Stored data entries:
+ + + + +

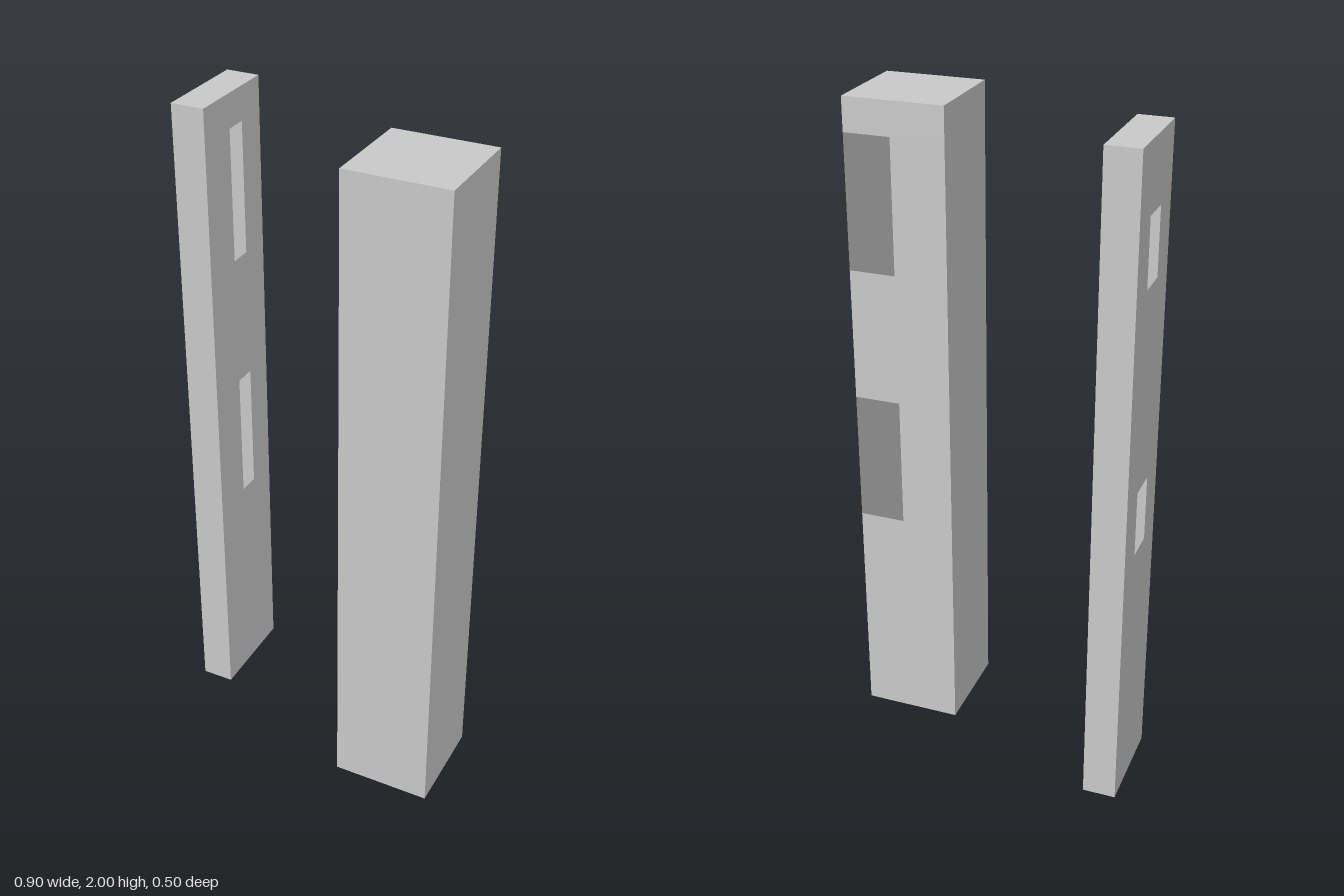
import * as THREE from 'three';

const material = new THREE.MeshStandardMaterial({
  color: 0xcccccc, flatShading: true, side: THREE.DoubleSide,
});
const HEIGHT = 2;

function rectangle(Type, x0, x1, y0, y1) {
  return new Type([[x0, y0], [x1, y0], [x1, y1], [x0, y1]].map(([x, y]) => new THREE.Vector2(x, y)));
}

// Thin upright sheet centred on x, from y0 to y1, with centred slots [width, bottom, top]
function sheet(name, width, y0, y1, slots = []) {
  const shape = rectangle(THREE.Shape, -width / 2, width / 2, y0, y1);
  for (const [w, bottom, top] of slots) {
    shape.holes.push(rectangle(THREE.Path, -w / 2, w / 2, bottom, top));
  }
  const mesh = new THREE.Mesh(new THREE.ShapeGeometry(shape), material);
  mesh.name = name;
  return mesh;
}

// Hollow post of thin sheets; backSpans lists the height ranges covered at the back
function hollowPost(name, width, depth, { backSpans = [[0, HEIGHT]], leftSlots, rightSlots }) {
  const post = new THREE.Group();
  post.name = name;

  const front = sheet('frontPanel', width, 0, HEIGHT);
  front.position.z = depth / 2;
  post.add(front);

  for (const [y0, y1] of backSpans) {
    const back = sheet('backPanel', width, y0, y1);
    back.rotation.y = Math.PI;
    back.position.z = -depth / 2;
    post.add(back);
  }

  for (const [side, label, slots] of [[1, 'leftPanel', leftSlots], [-1, 'rightPanel', rightSlots]]) {
    const panel = sheet(label, depth, 0, HEIGHT, slots);
    panel.rotation.y = side * Math.PI / 2;
    panel.position.x = side * width / 2;
    post.add(panel);
  }

  // End caps
  for (const [label, y, tilt] of [['topCap', HEIGHT, -1], ['bottomCap', 0, 1]]) {
    const cap = new THREE.Mesh(new THREE.PlaneGeometry(width, depth), material);
    cap.name = label;
    cap.rotation.x = tilt * Math.PI / 2;
    cap.position.y = y;
    post.add(cap);
  }
  return post;
}

export function createModel() {
  const model = new THREE.Group();
  model.name = 'slottedPosts';

  // Square post with two full-width openings at the back
  const squarePost = hollowPost('squarePost', 0.3, 0.3, {
    backSpans: [[0, 0.7], [1.1, 1.5], [1.9, HEIGHT]],
  });
  squarePost.position.set(0.3, 0, 0.1);

  // Slim post with tall slots on its inner side and short ones on its outer side
  const slimPost = hollowPost('slimPost', 0.1, 0.3, {
    leftSlots: [[0.1, 0.7, 1.1], [0.1, 1.5, 1.9]],
    rightSlots: [[0.1, 0.8, 1.0], [0.1, 1.6, 1.8]],
  });
  slimPost.position.set(-0.4, 0, -0.1);

  model.add(squarePost, slimPost);
  return model;
}
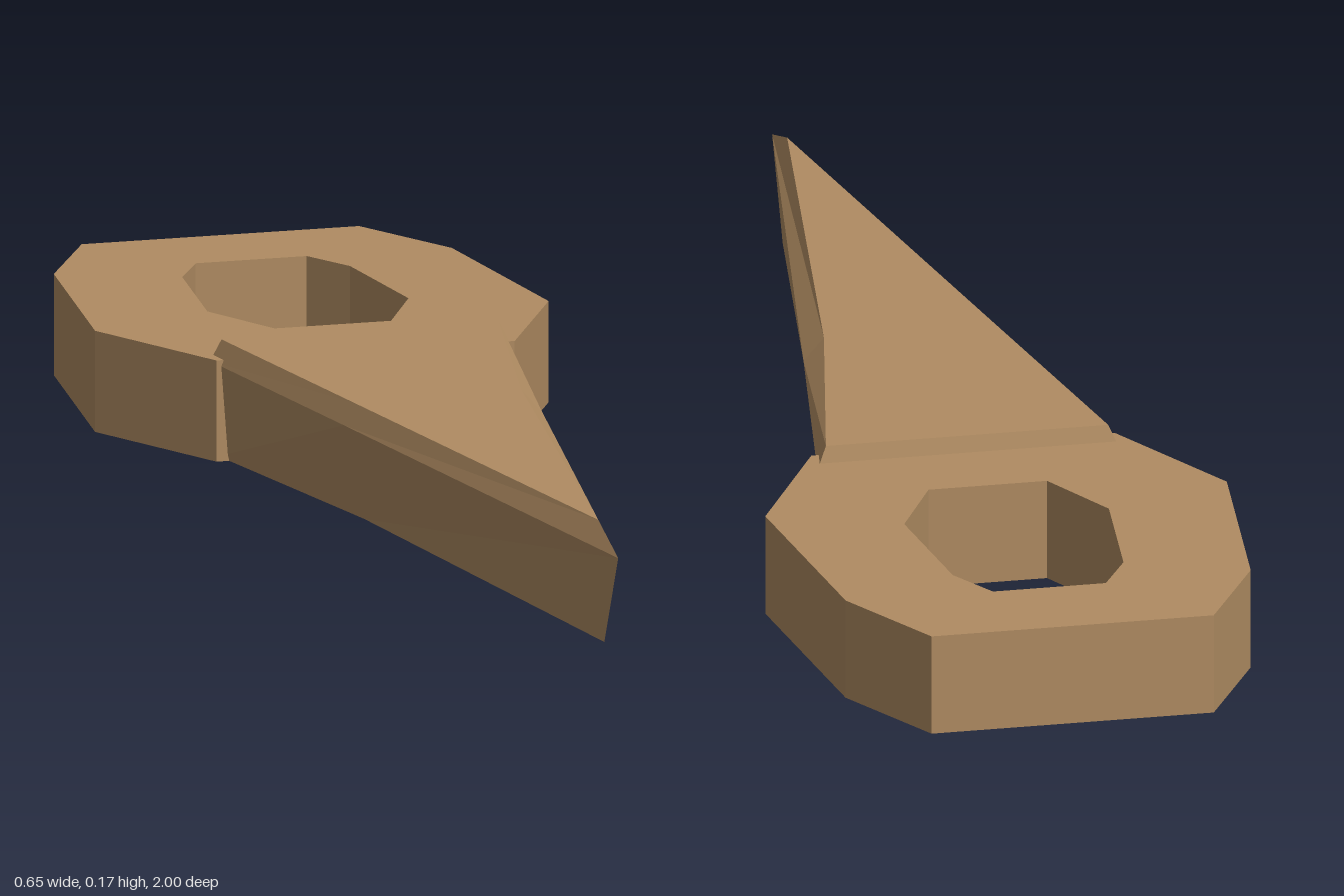
import * as THREE from 'three';

const wood = new THREE.MeshStandardMaterial({ color: 0xb08c62 });
wood.name = 'woodBrown';

// Mirrors half an outline of [x, z] pairs into a counterclockwise ring in shape space (y = -z)
function mirroredRing(half) {
  const right = half.map(([x, z]) => new THREE.Vector2(x, -z)).reverse();
  const left = half.map(([x, z]) => new THREE.Vector2(-x, -z));
  return [...right, ...left];
}

// Eight-sided handle loop with an eight-sided opening
function createHandle() {
  const shape = new THREE.Shape(mirroredRing([[0.2, -1], [0.287, -0.837], [0.327, -0.49], [0.215, -0.27]]));
  shape.holes.push(new THREE.Path(mirroredRing([[0.08, -0.845], [0.121, -0.77], [0.145, -0.56], [0.084, -0.435]])));
  const geometry = new THREE.ExtrudeGeometry(shape, { depth: 0.144, bevelEnabled: false });
  geometry.rotateX(-Math.PI / 2);
  const mesh = new THREE.Mesh(geometry, wood);
  mesh.name = 'handleLoop';
  return mesh;
}

// Tapered spike: three stacked outlines joined by flat faces, slightly uneven along the top
function createSpike() {
  const levels = [
    { y: 0, back: -0.3, width: 0.203, bendRight: 0.114, bendLeft: 0.114, tip: 0.93 },
    { y: 0.135, back: -0.306, width: 0.214, bendRight: 0.143, bendLeft: 0.143, tip: 1 },
    { y: 0.167, back: -0.297, width: 0.2, bendRight: 0.13, bendLeft: 0.114, tip: 0.9 },
  ];
  const bendZ = 0.12;
  const rings = levels.map(({ y, back, width, bendRight, bendLeft, tip }) => [
    [-width, y, back], [-bendRight, y, bendZ], [0, y, tip], [bendLeft, y, bendZ], [width, y, back],
  ]);
  const positions = [];
  const triangle = (a, b, c) => positions.push(...a, ...b, ...c);

  // Side walls and upper chamfer
  for (let level = 0; level < rings.length - 1; level++) {
    const low = rings[level];
    const high = rings[level + 1];
    for (let i = 0; i < low.length; i++) {
      const j = (i + 1) % low.length;
      triangle(low[i], low[j], high[j]);
      triangle(low[i], high[j], high[i]);
    }
  }
  // Top and underside
  const bottom = rings[0];
  const top = rings[rings.length - 1];
  for (const [a, b, c] of [[0, 1, 3], [0, 3, 4], [1, 2, 3]]) {
    triangle(top[a], top[b], top[c]);
    triangle(bottom[a], bottom[c], bottom[b]);
  }

  const geometry = new THREE.BufferGeometry();
  geometry.setAttribute('position', new THREE.Float32BufferAttribute(positions, 3));
  geometry.computeVertexNormals();
  const mesh = new THREE.Mesh(geometry, wood);
  mesh.name = 'spike';
  return mesh;
}

export function createModel() {
  const model = new THREE.Group();
  model.name = 'loopHandledSpike';
  model.add(createHandle(), createSpike());
  return model;
}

+ + + + +

WHAT IS NEEDED:
Copy out the data above to the letter, and keep every picture out of it.

ANSWER TO THIS TASK:
import * as THREE from 'three';

const material = new THREE.MeshStandardMaterial({
  color: 0xcccccc, flatShading: true, side: THREE.DoubleSide,
});
const HEIGHT = 2;

function rectangle(Type, x0, x1, y0, y1) {
  return new Type([[x0, y0], [x1, y0], [x1, y1], [x0, y1]].map(([x, y]) => new THREE.Vector2(x, y)));
}

// Thin upright sheet centred on x, from y0 to y1, with centred slots [width, bottom, top]
function sheet(name, width, y0, y1, slots = []) {
  const shape = rectangle(THREE.Shape, -width / 2, width / 2, y0, y1);
  for (const [w, bottom, top] of slots) {
    shape.holes.push(rectangle(THREE.Path, -w / 2, w / 2, bottom, top));
  }
  const mesh = new THREE.Mesh(new THREE.ShapeGeometry(shape), material);
  mesh.name = name;
  return mesh;
}

// Hollow post of thin sheets; backSpans lists the height ranges covered at the back
function hollowPost(name, width, depth, { backSpans = [[0, HEIGHT]], leftSlots, rightSlots }) {
  const post = new THREE.Group();
  post.name = name;

  const front = sheet('frontPanel', width, 0, HEIGHT);
  front.position.z = depth / 2;
  post.add(front);

  for (const [y0, y1] of backSpans) {
    const back = sheet('backPanel', width, y0, y1);
    back.rotation.y = Math.PI;
    back.position.z = -depth / 2;
    post.add(back);
  }

  for (const [side, label, slots] of [[1, 'leftPanel', leftSlots], [-1, 'rightPanel', rightSlots]]) {
    const panel = sheet(label, depth, 0, HEIGHT, slots);
    panel.rotation.y = side * Math.PI / 2;
    panel.position.x = side * width / 2;
    post.add(panel);
  }

  // End caps
  for (const [label, y, tilt] of [['topCap', HEIGHT, -1], ['bottomCap', 0, 1]]) {
    const cap = new THREE.Mesh(new THREE.PlaneGeometry(width, depth), material);
    cap.name = label;
    cap.rotation.x = tilt * Math.PI / 2;
    cap.position.y = y;
    post.add(cap);
  }
  return post;
}

export function createModel() {
  const model = new THREE.Group();
  model.name = 'slottedPosts';

  // Square post with two full-width openings at the back
  const squarePost = hollowPost('squarePost', 0.3, 0.3, {
    backSpans: [[0, 0.7], [1.1, 1.5], [1.9, HEIGHT]],
  });
  squarePost.position.set(0.3, 0, 0.1);

  // Slim post with tall slots on its inner side and short ones on its outer side
  const slimPost = hollowPost('slimPost', 0.1, 0.3, {
    leftSlots: [[0.1, 0.7, 1.1], [0.1, 1.5, 1.9]],
    rightSlots: [[0.1, 0.8, 1.0], [0.1, 1.6, 1.8]],
  });
  slimPost.position.set(-0.4, 0, -0.1);

  model.add(squarePost, slimPost);
  return model;
}
import * as THREE from 'three';

const wood = new THREE.MeshStandardMaterial({ color: 0xb08c62 });
wood.name = 'woodBrown';

// Mirrors half an outline of [x, z] pairs into a counterclockwise ring in shape space (y = -z)
function mirroredRing(half) {
  const right = half.map(([x, z]) => new THREE.Vector2(x, -z)).reverse();
  const left = half.map(([x, z]) => new THREE.Vector2(-x, -z));
  return [...right, ...left];
}

// Eight-sided handle loop with an eight-sided opening
function createHandle() {
  const shape = new THREE.Shape(mirroredRing([[0.2, -1], [0.287, -0.837], [0.327, -0.49], [0.215, -0.27]]));
  shape.holes.push(new THREE.Path(mirroredRing([[0.08, -0.845], [0.121, -0.77], [0.145, -0.56], [0.084, -0.435]])));
  const geometry = new THREE.ExtrudeGeometry(shape, { depth: 0.144, bevelEnabled: false });
  geometry.rotateX(-Math.PI / 2);
  const mesh = new THREE.Mesh(geometry, wood);
  mesh.name = 'handleLoop';
  return mesh;
}

// Tapered spike: three stacked outlines joined by flat faces, slightly uneven along the top
function createSpike() {
  const levels = [
    { y: 0, back: -0.3, width: 0.203, bendRight: 0.114, bendLeft: 0.114, tip: 0.93 },
    { y: 0.135, back: -0.306, width: 0.214, bendRight: 0.143, bendLeft: 0.143, tip: 1 },
    { y: 0.167, back: -0.297, width: 0.2, bendRight: 0.13, bendLeft: 0.114, tip: 0.9 },
  ];
  const bendZ = 0.12;
  const rings = levels.map(({ y, back, width, bendRight, bendLeft, tip }) => [
    [-width, y, back], [-bendRight, y, bendZ], [0, y, tip], [bendLeft, y, bendZ], [width, y, back],
  ]);
  const positions = [];
  const triangle = (a, b, c) => positions.push(...a, ...b, ...c);

  // Side walls and upper chamfer
  for (let level = 0; level < rings.length - 1; level++) {
    const low = rings[level];
    const high = rings[level + 1];
    for (let i = 0; i < low.length; i++) {
      const j = (i + 1) % low.length;
      triangle(low[i], low[j], high[j]);
      triangle(low[i], high[j], high[i]);
    }
  }
  // Top and underside
  const bottom = rings[0];
  const top = rings[rings.length - 1];
  for (const [a, b, c] of [[0, 1, 3], [0, 3, 4], [1, 2, 3]]) {
    triangle(top[a], top[b], top[c]);
    triangle(bottom[a], bottom[c], bottom[b]);
  }

  const geometry = new THREE.BufferGeometry();
  geometry.setAttribute('position', new THREE.Float32BufferAttribute(positions, 3));
  geometry.computeVertexNormals();
  const mesh = new THREE.Mesh(geometry, wood);
  mesh.name = 'spike';
  return mesh;
}

export function createModel() {
  const model = new THREE.Group();
  model.name = 'loopHandledSpike';
  model.add(createHandle(), createSpike());
  return model;
}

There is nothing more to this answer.